Living Memories helps older people through lockdown by prompting them to reminisce about ‘the good old days’
As millions of elderly and vulnerable people in the UK face yet more time stuck inside with limited social contact, a new online service is offering them a valuable lockdown lifeline.
The Living Memories Online portal, a not-for-profit community interest company, contains more than 2,000 archive films and newsreels from the 1930s to the 1970s. As well as capturing important world events, the clippings cover everyday life at home and work. The idea is that the films help spark memories and encourage older people, including those with dementia, to reminisce with families, friends and carers.
Brian Norris, founder of Living Memories, said: “Archive films are a wonderful way of prompting older people to share memories and life experiences. Long-term memory is usually one of their strengths, so reminiscence encourages them to communicate and feel more confident about themselves.
“This is important in combating isolation, especially now that Covid-19 means many elderly people are unable to access community groups or even see their own families.”
Living Memories was developed by Norris and his wife Leonore after carrying out research with older people, including those with dementia. It already publishes DVDs and reminiscence resources, and for some time has been running Tea & Memory groups in Cornwall and east Devon, at which archive programmes and newsreels are shown to community groups.
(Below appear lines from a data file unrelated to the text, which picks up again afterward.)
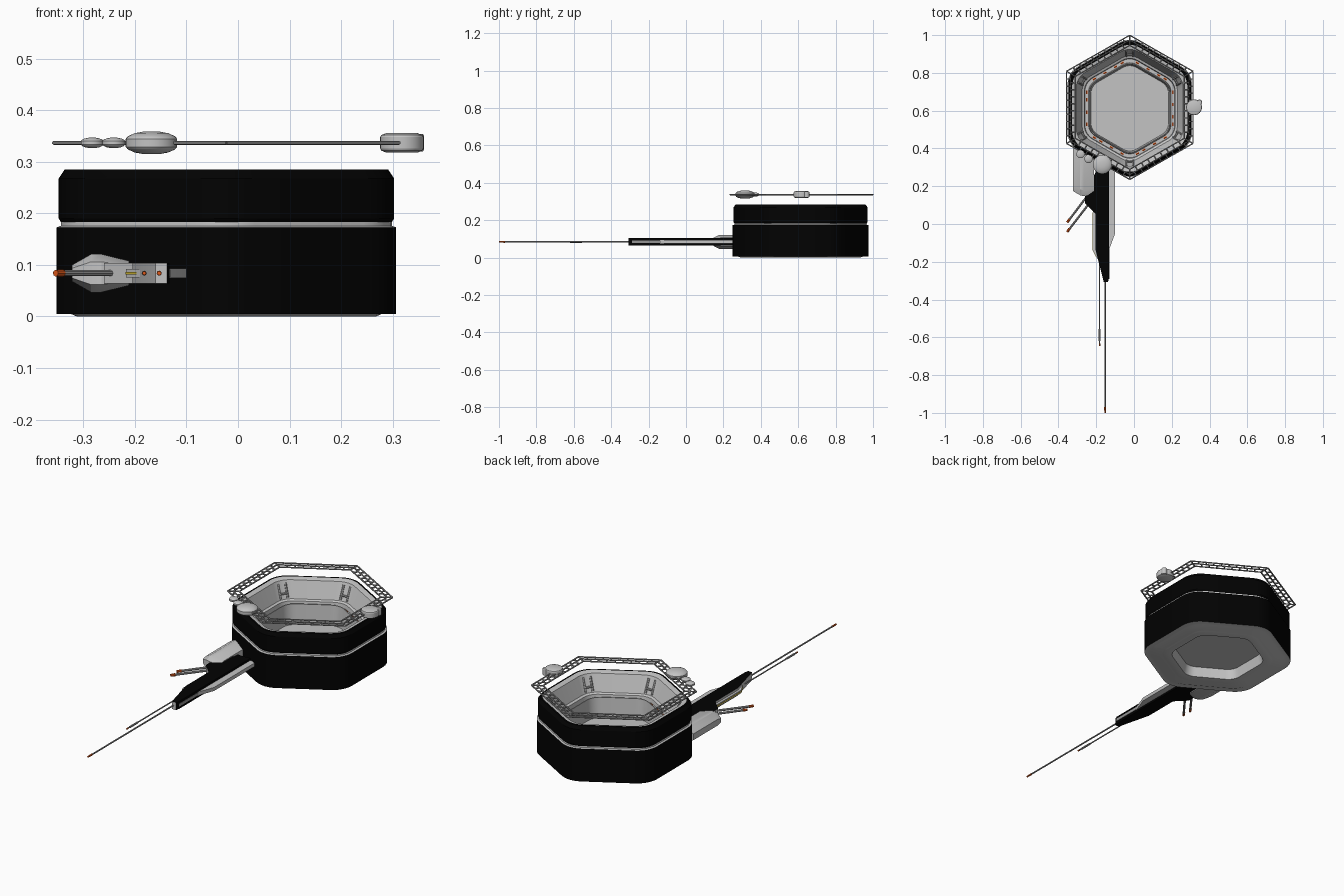
import bpy, bmesh, math
from mathutils import Vector

if "Cube" in bpy.data.objects:
    bpy.data.objects.remove(bpy.data.objects["Cube"])

CX, CY = -0.0225, 0.6125       # hub centre
ARM_Z = 0.084                  # arm centre height
C30 = math.cos(math.pi / 6)


def material(name, rgb):
    m = bpy.data.materials.new(name)
    m.diffuse_color = (*rgb, 1)
    m.use_nodes = True
    m.node_tree.nodes["Principled BSDF"].inputs["Base Color"].default_value = m.diffuse_color
    return m


BLACK = material("hull_black", (0.0005, 0.0005, 0.0005))
LIGHT = material("light_grey", (0.55, 0.55, 0.55))
MID = material("rod_grey", (0.38, 0.38, 0.38))
DARK = material("truss_grey", (0.3, 0.3, 0.3))
ORANGE = material("signal_orange", (0.75, 0.1, 0.01))
YELLOW = material("yellow", (0.65, 0.48, 0.03))


def finish(name, bm, *mats):
    bmesh.ops.recalc_face_normals(bm, faces=bm.faces)
    me = bpy.data.meshes.new(name)
    bm.to_mesh(me)
    bm.free()
    ob = bpy.data.objects.new(name, me)
    bpy.context.collection.objects.link(ob)
    for m in mats:
        me.materials.append(m)
    return ob


def hex_ring(bm, a, z, r, segs=6):
    """Ring of vertices round a hexagon with rounded corners, apothem a."""
    ring = []
    for k in range(6):
        mid = math.pi / 2 + k * math.pi / 3
        core = (a - r) / C30
        for i in range(segs + 1):
            t = mid - math.pi / 6 + i * math.pi / 3 / segs
            ring.append(bm.verts.new((CX + core * math.cos(mid) + r * math.cos(t),
                                      CY + core * math.sin(mid) + r * math.sin(t), z)))
    return ring


def add_rod(bm, p, q, r, sides=8, r2=None):
    p, q = Vector(p), Vector(q)
    mat = Vector((0, 0, 1)).rotation_difference(q - p).to_matrix().to_4x4()
    mat.translation = (p + q) / 2
    bmesh.ops.create_cone(bm, cap_ends=True, segments=sides, radius1=r,
                          radius2=r if r2 is None else r2, depth=(q - p).length, matrix=mat)


def rod(name, p, q, r, mat, sides=8, r2=None):
    bm = bmesh.new()
    add_rod(bm, p, q, r, sides, r2)
    return finish(name, bm, mat)


def slab(name, pts, half, *mats):
    """Plate of the given outline, centred on the arm height."""
    bm = bmesh.new()
    f = bm.faces.new([bm.verts.new((x, y, ARM_Z - half)) for x, y in pts])
    res = bmesh.ops.extrude_face_region(bm, geom=[f])
    for v in res["geom"]:
        if isinstance(v, bmesh.types.BMVert):
            v.co.z = ARM_Z + half
    return finish(name, bm, *mats)


def lathe(name, x, y, prof, mat, segs=32):
    bm = bmesh.new()
    rings = [[bm.verts.new((x + r * math.cos(2 * math.pi * i / segs),
                            y + r * math.sin(2 * math.pi * i / segs), z))
              for i in range(segs)] for r, z in prof]
    for a, b in zip(rings, rings[1:]):
        for i in range(segs):
            bm.faces.new((a[i], a[(i + 1) % segs], b[(i + 1) % segs], b[i]))
    bm.faces.new(rings[0])
    bm.faces.new(rings[-1])
    return finish(name, bm, mat)


def polar(radius, angle, z, side=0.0):
    """Point at a radius and angle round the hub, shifted sideways."""
    c, s = math.cos(angle), math.sin(angle)
    return Vector((CX + radius * c - side * s, CY + radius * s + side * c, z))


# Hub: one closed profile; each entry is apothem, height, colour of band above it
# (0 black, 1 light)
profile = [(0.195, 0.05, 1), (0.205, 0.0, 1), (0.245, 0.0, 1), (0.25, 0.002, 1), (0.29, 0.0, 1),
           (0.302, 0.005, 1), (0.3295, 0.005, 0), (0.3295, 0.173, 1), (0.321, 0.176, 1),
           (0.321, 0.183, 0), (0.3255, 0.19, 0), (0.3255, 0.268, 0), (0.314, 0.285, 0),
           (0.305, 0.285, 1), (0.283, 0.278, 1), (0.252, 0.195, 1), (0.24, 0.19, 1),
           (0.237, 0.17, 1), (0.219, 0.17, 1), (0.216, 0.188, 1), (0.212, 0.188, 1),
           (0.205, 0.085, 1)]
bm = bmesh.new()
rings = [hex_ring(bm, a, z, 0.34 * a) for a, z, _ in profile]
n = len(rings[0])
for a, b, (_, _, c) in zip(rings, rings[1:], profile):
    for i in range(n):
        bm.faces.new((a[i], a[(i + 1) % n], b[(i + 1) % n], b[i])).material_index = c
bm.faces.new(rings[0]).material_index = 1
bm.faces.new(rings[-1]).material_index = 1
finish("hub", bm, BLACK, LIGHT)

# Signal lamps sunk in the ledge groove, four dashes to a side
bm = bmesh.new()
for k in range(6):
    for off in (-0.085, -0.045, 0.02, 0.085):
        ang = k * math.pi / 3
        add_rod(bm, polar(0.228, ang, 0.171, off - 0.009), polar(0.228, ang, 0.171, off + 0.009), 0.005, 6)
finish("ledge_lamps", bm, ORANGE)

# Braces in the basin corners
bm = bmesh.new()
for k in range(6):
    ang = math.pi / 6 + k * math.pi / 3
    for s in (-0.018, 0.018):
        add_rod(bm, polar(0.306, ang, 0.265, s), polar(0.277, ang, 0.2, s), 0.006, 6)
    add_rod(bm, polar(0.283, ang, 0.222, -0.018), polar(0.283, ang, 0.222, 0.018), 0.005, 6)
finish("basin_braces", bm, MID)

# Floating hexagonal truss: three rails with staggered rungs
TZ = 0.337
rails = (0.335, 0.313, 0.288)
bm = bmesh.new()
for k in range(6):
    a0, a1 = math.pi / 6 + k * math.pi / 3, math.pi / 2 + k * math.pi / 3
    mid = (a0 + a1) / 2
    for a in rails:
        add_rod(bm, polar(a / C30, a0, TZ), polar(a / C30, a1, TZ), 0.0038, 6)
    add_rod(bm, polar(rails[0] / C30, a0, TZ), polar(rails[2] / C30, a0, TZ), 0.0038, 6)
    for i in range(-4, 5):
        add_rod(bm, polar(rails[0], mid, TZ, i * 0.038), polar(rails[1], mid, TZ, i * 0.038), 0.0038, 6)
        if i < 4:
            s = (i + 0.5) * 0.038
            add_rod(bm, polar(rails[1], mid, TZ, s), polar(rails[2], mid, TZ, s), 0.0038, 6)
for v in bm.verts:
    v.co.y = 1.0 - (1.0 - v.co.y) * 0.987
finish("truss", bm, DARK)


# Domed pods on the truss
def pod(name, x, y, r, h):
    lathe(name, x, y, [(r * f, TZ + h * g) for f, g in
                       ((0.3, -1), (0.65, -0.85), (0.9, -0.6), (0.95, -0.5), (1, -0.35), (1, 0.35),
                        (0.95, 0.5), (0.9, 0.6), (0.65, 0.85), (0.3, 1))], LIGHT)


pod("large_pod", -0.168, 0.315, 0.05, 0.022)
pod("small_pod_inner", -0.241, 0.345, 0.022, 0.01)
pod("small_pod_outer", -0.283, 0.37, 0.022, 0.01)
lathe("side_pod", 0.318, 0.618, [(0.03, 0.318), (0.04, 0.322), (0.042, 0.326), (0.042, 0.348),
                                 (0.04, 0.352), (0.03, 0.356)], LIGHT)
lathe("side_pod_knob", 0.347, 0.645, [(0.012, 0.32), (0.014, 0.324), (0.014, 0.35), (0.012, 0.354)], LIGHT, 16)

# Docking arm: black top, bottom and right side, grey on the left and front
arm = slab("arm", [(-0.205, 0.29), (-0.205, 0.27), (-0.26, 0.165), (-0.26, 0.11), (-0.205, 0.055),
                   (-0.205, -0.13), (-0.16, -0.308), (-0.138, -0.308), (-0.133, -0.29), (-0.133, 0.29)],
           0.0195, BLACK, LIGHT)
for p in arm.data.polygons:
    p.material_index = int(abs(p.normal.z) < 0.5 and p.normal.x < 0.5)
slab("arm_right_fin", [(-0.14, 0.29), (-0.1, 0.29), (-0.1, -0.05), (-0.133, -0.14), (-0.14, -0.14)],
     0.009, LIGHT)
slab("arm_right_inlay", [(-0.138, -0.1), (-0.131, -0.1), (-0.131, -0.29), (-0.138, -0.29)], 0.007, DARK)
slab("arm_left_fin", [(-0.2, 0.1), (-0.217, 0.08), (-0.217, -0.14), (-0.19, -0.19)], 0.008, LIGHT)
slab("arm_stripe", [(-0.21, 0.07), (-0.2185, 0.06), (-0.2185, -0.141), (-0.197, -0.181), (-0.2, -0.15)],
     0.0022, YELLOW)

# Faceted housing beside the arm: thin outer edge, thick middle, sloped nose
bm = bmesh.new()
stations = [(-0.322, 0.18, 0.016), (-0.285, 0.158, 0.037), (-0.265, 0.153, 0.037), (-0.212, 0.165, 0.024)]
loops = []
for x, y, h in stations:
    loops.append([bm.verts.new((x, yy, ARM_Z + hh)) for yy, hh in
                  ((y - 0.006, -h * 0.6), (y - 0.006, h * 0.6), (y + 0.025, h), (0.4, h), (0.4, -h), (y + 0.025, -h))])
for a, b in zip(loops, loops[1:]):
    for i in range(6):
        bm.faces.new((a[i], a[(i + 1) % 6], b[(i + 1) % 6], b[i]))
bm.faces.new(loops[0])
bm.faces.new(loops[-1])
finish("side_housing", bm, LIGHT)


# Antennas and probes, each with an orange tip
def probe(name, p, q, r, tip, mat):
    p, q = Vector((*p, ARM_Z)), Vector((*q, ARM_Z))
    m = q + (p - q).normalized() * tip
    rod(name, p, m, r, mat)
    rod(name + "_tip", m, q, r * 1.3, ORANGE, r2=r * 1.1)


probe("long_antenna", (-0.153, -0.29), (-0.153, -1.0), 0.0038, 0.032, DARK)
probe("short_antenna", (-0.182, -0.12), (-0.182, -0.645), 0.0032, 0.012, DARK)
rod("short_antenna_sleeve", (-0.182, -0.555, ARM_Z), (-0.182, -0.62, ARM_Z), 0.005, MID)
probe("upper_probe", (-0.235, 0.165), (-0.354, 0.008), 0.0058, 0.022, MID)
probe("lower_probe", (-0.225, 0.125), (-0.354, -0.042), 0.0058, 0.022, MID)

# Smooth rounded parts, keep edges sharp
bpy.ops.object.select_all(action='SELECT')
bpy.context.view_layer.objects.active = bpy.data.objects["hub"]
bpy.ops.object.shade_smooth_by_angle(angle=math.radians(25))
On the Living Memories Online portal, people can search for films by decade, topic (such as home, travel and work), and subject (such as fashion, shopping or cars). Individuals or groups can then make a collection of their own favourites, which can be shared with other users. They can also access online reminiscence resources to help trigger conversations, explains Norris.
Subscription costs are £4 per month for films only and £8 per month (or £90 per year) for films with reminiscence resources.
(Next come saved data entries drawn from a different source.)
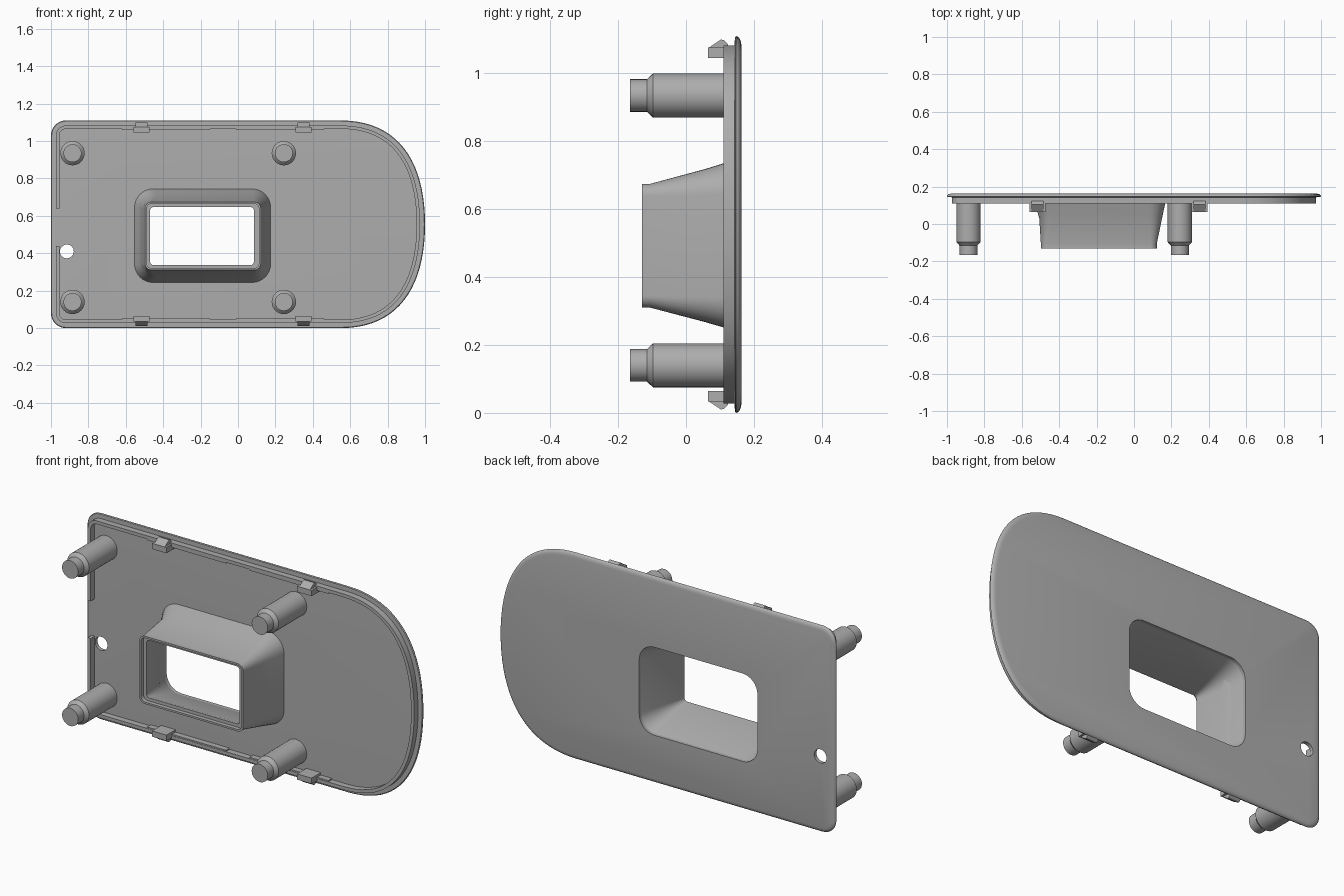
import bpy, bmesh, math
from mathutils import Vector

if "Cube" in bpy.data.objects:
    bpy.data.objects.remove(bpy.data.objects["Cube"], do_unlink=True)

H = 1.11  # overall height

grey = bpy.data.materials.new("matte_grey")
grey.use_nodes = True
grey.diffuse_color = (0.42, 0.42, 0.42, 1)
grey.node_tree.nodes["Principled BSDF"].inputs["Base Color"].default_value = (0.42, 0.42, 0.42, 1)


def loft(name, rings, closed=False):
    """Skin a list of (xz outline, y) rings; cap the ends or join last to first."""
    bm = bmesh.new()
    loops = [[bm.verts.new((x, y, z)) for x, z in pts] for pts, y in rings]
    pairs = list(zip(loops, loops[1:]))
    if closed:
        pairs.append((loops[-1], loops[0]))
    else:
        bm.faces.new(loops[0])
        bm.faces.new(loops[-1])
    n = len(loops[0])
    for a, b in pairs:
        for i in range(n):
            j = (i + 1) % n
            bm.faces.new((a[i], a[j], b[j], b[i]))
    bmesh.ops.recalc_face_normals(bm, faces=bm.faces)
    mesh = bpy.data.meshes.new(name)
    bm.to_mesh(mesh)
    bm.free()
    obj = bpy.data.objects.new(name, mesh)
    bpy.context.collection.objects.link(obj)
    mesh.materials.append(grey)
    return obj


def arc(cx, cz, r, a0, a1, n):
    return [(cx + r * math.cos(math.radians(a0 + (a1 - a0) * i / n)),
             cz + r * math.sin(math.radians(a0 + (a1 - a0) * i / n))) for i in range(n + 1)]


def circle(cx, cz, r, n=32):
    return arc(cx, cz, r, 0, 360, n)[:-1]


def rounded(x0, x1, z0, z1, r, n=8):
    pts = []
    for k, (cx, cz) in enumerate(((x1 - r, z1 - r), (x0 + r, z1 - r),
                                  (x0 + r, z0 + r), (x1 - r, z0 + r))):
        pts += arc(cx, cz, r, 90 * k, 90 * k + 90, n)
    return pts


def box(name, x0, x1, y0, y1, z0, z1):
    ring = [(x0, z0), (x1, z0), (x1, z1), (x0, z1)]
    return loft(name, [(ring, y0), (ring, y1)])


def outline(steps=20):
    """Plate outline: broad sweeping right end, small left corners."""
    p = [Vector(v) for v in ((1, H / 2), (1, 0.9), (0.85, H), (0.55, H))]
    top = []
    for i in range(steps + 1):
        t = i / steps
        s = 1 - t
        q = p[0] * s**3 + p[1] * 3 * s * s * t + p[2] * 3 * s * t * t + p[3] * t**3
        top.append((q.x, q.y))
    top += arc(-0.92, H - 0.08, 0.08, 90, 180, 8)
    return top + [(x, H - z) for x, z in reversed(top[1:])]


def inset(pts, d):
    """Shift an anticlockwise outline inward by d."""
    out = []
    for i, p in enumerate(pts):
        t = Vector(pts[(i + 1) % len(pts)]) - Vector(pts[i - 1])
        t.normalize()
        out.append((p[0] - t.y * d, p[1] + t.x * d))
    return out


def cut(obj, cutter):
    mod = obj.modifiers.new("cut", "BOOLEAN")
    mod.operation = "DIFFERENCE"
    mod.solver = "EXACT"
    mod.object = cutter
    bpy.context.view_layer.objects.active = obj
    bpy.ops.object.modifier_apply(modifier=mod.name)
    bpy.data.objects.remove(cutter, do_unlink=True)


edge = outline()
parts = []

# Cover plate with a softly rounded back edge
plate = loft("cover_plate", [(inset(edge, d), y) for d, y in (
    (0.026, 0.143), (0.004, 0.144), (0, 0.148), (0.002, 0.153),
    (0.007, 0.158), (0.014, 0.161), (0.024, 0.163))])
window = rounded(-0.54, 0.165, 0.258, 0.732, 0.09)
cut(plate, loft("window_cutter", [(window, 0.1), (window, 0.2)]))
hole = circle(-0.915, 0.41, 0.037)
cut(plate, loft("hole_cutter", [(hole, 0.1), (hole, 0.2)]))
parts.append(plate)

# Locating lip around the inside, open near the small hole
outer, inner = inset(edge, 0.027), inset(edge, 0.045)
lip = loft("locating_lip", [(outer, 0.11), (outer, 0.146), (inner, 0.146), (inner, 0.11)], True)
cut(lip, box("gap_cutter", -1.1, -0.85, 0.05, 0.144, 0.44, 0.64))
parts.append(lip)

# Thicker stretches of the lip along both long edges
for x0, x1 in ((-0.62, -0.15), (-0.01, 0.46)):
    parts.append(box("lower_lip_strip", x0, x1, 0.112, 0.146, 0.04, 0.052))
    parts.append(box("upper_lip_strip", x0, x1, 0.112, 0.146, H - 0.052, H - 0.04))

# Tapered window funnel with a recessed ledge at its mouth
mouth = rounded(-0.498, 0.122, 0.31, 0.675, 0.035)
rim = rounded(-0.488, 0.112, 0.32, 0.665, 0.027)
ledge = rounded(-0.47, 0.085, 0.337, 0.647, 0.018)
parts.append(loft("window_funnel", [
    (rounded(-0.555, 0.175, 0.243, 0.745, 0.1), 0.146),
    (rounded(-0.535, 0.167, 0.252, 0.735, 0.09), 0.11),
    (rounded(-0.508, 0.155, 0.268, 0.718, 0.075), 0.055),
    (mouth, -0.105), (mouth, -0.13), (rim, -0.13), (rim, -0.108),
    (ledge, -0.108), (ledge, -0.095), (window, 0.146)], True))

# Four stepped mounting posts
for x in (-0.885, 0.245):
    for z in (0.14, 0.935):
        parts.append(loft("mounting_post", [(circle(x, z, r), y) for r, y in (
            (0.048, -0.165), (0.048, -0.115), (0.065, -0.097), (0.065, 0.146))]))

# Snap clips: a block with a wedge-shaped hook, mirrored top and bottom
for x in (-0.515, 0.35):
    for flip in (False, True):
        def span(z0, z1, w):
            ring = [(x - w, z0), (x + w, z0), (x + w, z1), (x - w, z1)]
            return [(a, H - b) for a, b in ring] if flip else ring
        parts.append(loft("clip_block", [(span(1.045, 1.076, 0.043), 0.065),
                                         (span(1.045, 1.076, 0.043), 0.146)]))
        parts.append(loft("clip_hook", [(span(1.06, 1.075, 0.032), 0.066),
                                        (span(1.06, 1.1, 0.032), 0.103),
                                        (span(1.06, 1.098, 0.032), 0.112),
                                        (span(1.06, 1.085, 0.032), 0.124)]))

# Smooth rounded surfaces, keep hard edges
bpy.ops.object.select_all(action="DESELECT")
for obj in parts:
    obj.select_set(True)
bpy.context.view_layer.objects.active = plate
bpy.ops.object.shade_smooth_by_angle(angle=math.radians(30))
“At the group sessions we found that many older people, including those living with dementia, who had previously been reluctant to talk started to reminisce about their lives and shared experiences, to make new friends and get to know their neighbours,” said Norris.
Many older people who had previously been reluctant to talk started to reminisce about their lives
One of the first to try out the service was 84-year-old great grandmother Noelle Ingham. “When I watch these films and chat about them, they make me feel young again,” she said.
NHS social prescribing nurses in Norris’ area of east Devon started referring people to the sessions. Demand was so high that Brian and Leonore decided to develop Living Memories as an online service that could be used by care homes, local memory cafes and in people’s own homes. The pandemic added urgency to get their project up and running nationally, as Norris explained.
“What we’re providing is a major reminiscence resource. That can be for individuals wanting to watch films independently or start up a group to watch online with others, or for community groups wanting to bring together members virtually for Tea & Memories sessions, or for care home providers to stream services for residents to watch together.”
The Abbeyfield Society, a charity which operates more than 450 retirement houses across the UK, has signed up to use Living Memories Online for its residents. It is also partnering with Living Memories to create virtual and live Tea & Memories reminiscence groups around the UK in the communities in which Abbeyfield operates.
Abbeyfield Residential House in Tavistock, Devon, recently ran two Tea & Memories trial sessions using films streamed from the new Living Memories online platform.
Graham Osborn, 84, a trustee of the Abbeyfield Society, was in charge of the sessions. The first, which centred around a film called Marvellous Milk, was for a group of six residents. “It was a roaring success, with the event almost running itself with just a little direction from me as the residents’ enthusiasm triggered lots of memories which led to others and so on,” said Osborn.
“There was much interest, with comments such as how nice it was to have a discussion in a group setting about the good old days and residents learning even more about each other in their early lives. They are asking me when the next session will be!”
Main image: Museums Victoria